Dark Walnut Wood © Tulip Dining Table - Round
The best part about contemporary Tulip Table design interpretations is that you can take small liberties with the original design. And the best way to do that is by playing a little with the materials. So the Dark Walnut Wood Tulip Dining Table in round is a beautiful articulation of the original Saarinen table with a small twist. Its dark wood table-to veneer offers quality and durability. Finished with a special-surface chip resistant treatment, this table-top emulates a handsome elegance that would fit in all manner of interior design styles ranging from rustic to contemporary. Its easy assembly and distinctive design set the Dark Walnut Wood Tulip Dining Table in round apart from the rest.Material & Feature:
- NEW table height: 30" (Standard dining/kitchen table height)
- Quality, classic veneer table top
- Built from the best materials to produce an enduring product
- Cast-aluminum base with semi-glossy finish
- Special surface treatment resistant to chipping with gloss finish
- Easy Assembly
- Size 40" - 40.16" x Top Weight: 26.4lb
- Size 48" - 47.24" x Top Weight: 41.8lb
- Size 52" - 51.97" x Top Weight: 55lb
- Base Weight (Size 40"/Size 48"/Size 52"): 48.4lb
- Size 60" - 60.24" x Top Weight: 77lb x Base Weight: 57.2lb
- Table Height: 30"
- Product Total Weight (Size 40"): 74.8lb
- Product Total Weight (Size 48"): 90.2lb
- Product Total Weight (Size 52"): 103.4lb
- Product Total Weight (Size 60"): 134.2lb
* All measurements are approximations.
Finnish-American Eero Saarinen (1910 - 1961) was famous for varying his style according to the demands of the project. His father taught at the Cranbrook Academy of Art, where Eero took classes and formed relationships with fellow student Florence Knoll. Saarinen studied sculpture at the Academie de la Grande Chaumiere in Paris, France, and later at the Yale School of Architecture, completing his studies in 1934. He joined the US Military, where he was assigned to draw illustrations for bomb disassembly manuals and to provide designs for the Situation Room in the White House. He founded his own office in 1950, after his father's death. His first success, the "Tulip Chair" was produced by the Knoll company, beginning a long relationship between Knoll and Saarinen.
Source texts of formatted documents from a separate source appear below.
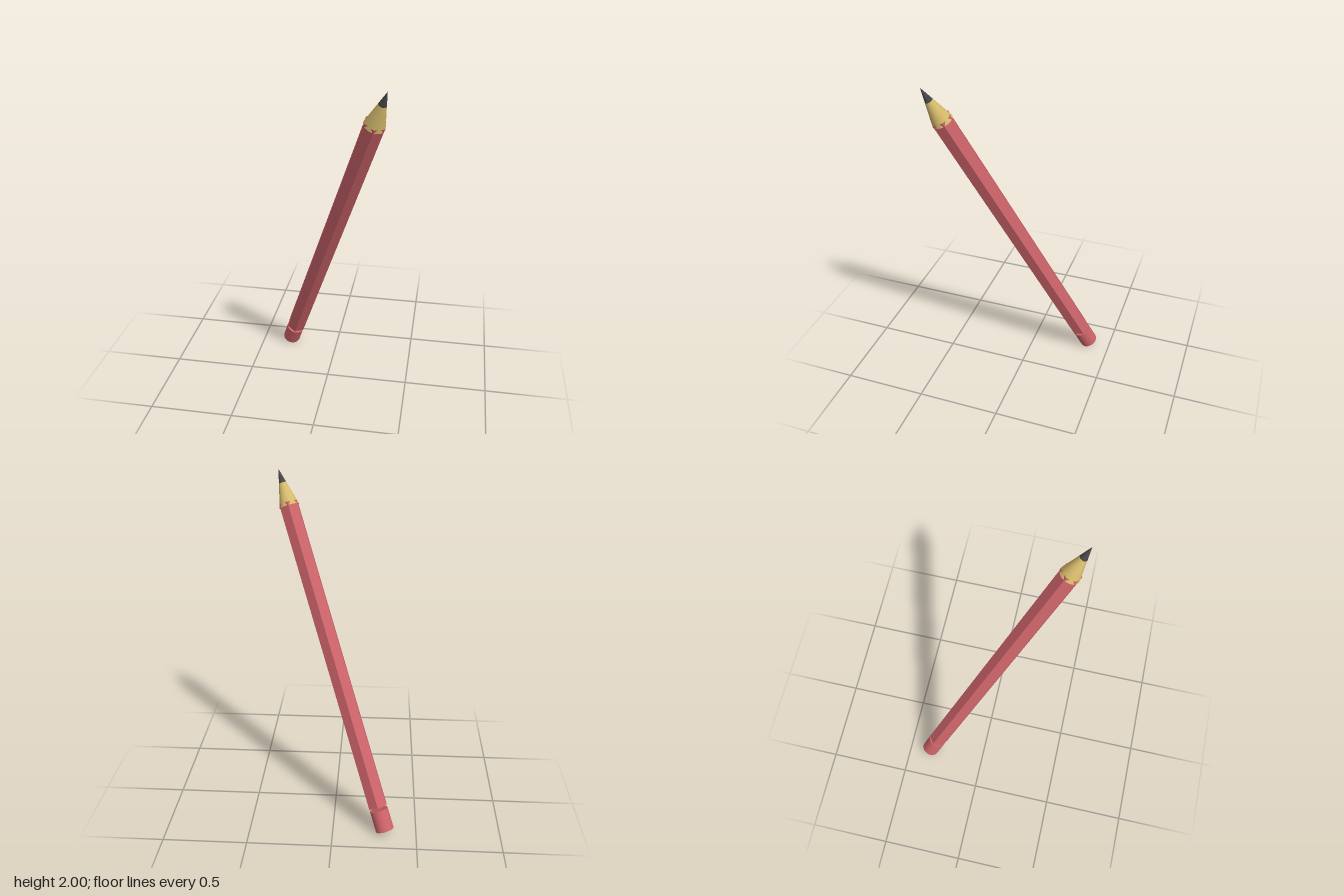
import * as THREE from 'three';

export function createModel() {
  const red = new THREE.MeshStandardMaterial({ color: 0xcd646a });
  red.name = 'red paint';
  const wood = new THREE.MeshStandardMaterial({ color: 0xd6bb6c });
  wood.name = 'bare wood';
  const graphite = new THREE.MeshStandardMaterial({ color: 0x454547 });
  graphite.name = 'graphite';

  // The pencil is built upright from its eraser end, then leaned over.
  const pencil = new THREE.Group();
  pencil.name = 'pencil';

  const addPart = (name, material, bottom, top, rBottom, rTop, sides, open = false) => {
    const geometry = new THREE.CylinderGeometry(rTop, rBottom, top - bottom, sides, 1, open);
    if (sides === 6) {
      material = material.clone();
      material.flatShading = true;
    }
    const mesh = new THREE.Mesh(geometry, material);
    mesh.name = name;
    mesh.position.y = (bottom + top) / 2;
    pencil.add(mesh);
  };

  const length = 2.226;
  const coneBase = length - 0.225;
  const leadBase = length - 0.085;
  const coneRadius = 0.059;
  const leadRadius = coneRadius * 0.085 / 0.225;

  // Eraser, separated from the shaft by a small gap
  addPart('eraser', red, 0, 0.128, 0.055, 0.055, 32);
  // Hexagonal shaft, whose corners poke out past the base of the cone
  addPart('shaft', red, 0.148, coneBase + 0.02, 0.061, 0.061, 6);
  // Sharpened end
  addPart('woodCone', wood, coneBase, leadBase, coneRadius, leadRadius, 32);
  addPart('leadTip', graphite, leadBase, length, leadRadius, 0, 32);

  // Lean, with the tip ending at the upper front left
  pencil.rotation.set(0.374, 0, -0.308);
  const tip = new THREE.Vector3(0, length, 0).applyEuler(pencil.rotation);
  pencil.position.set(0.362, 2, 0.413).sub(tip);

  const model = new THREE.Group();
  model.name = 'leaningPencil';
  model.add(pencil);
  return model;
}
While still working for his father, he won the design competition for the Jefferson National Expansion Memorial, in St. Louis, aka the Gateway Arch.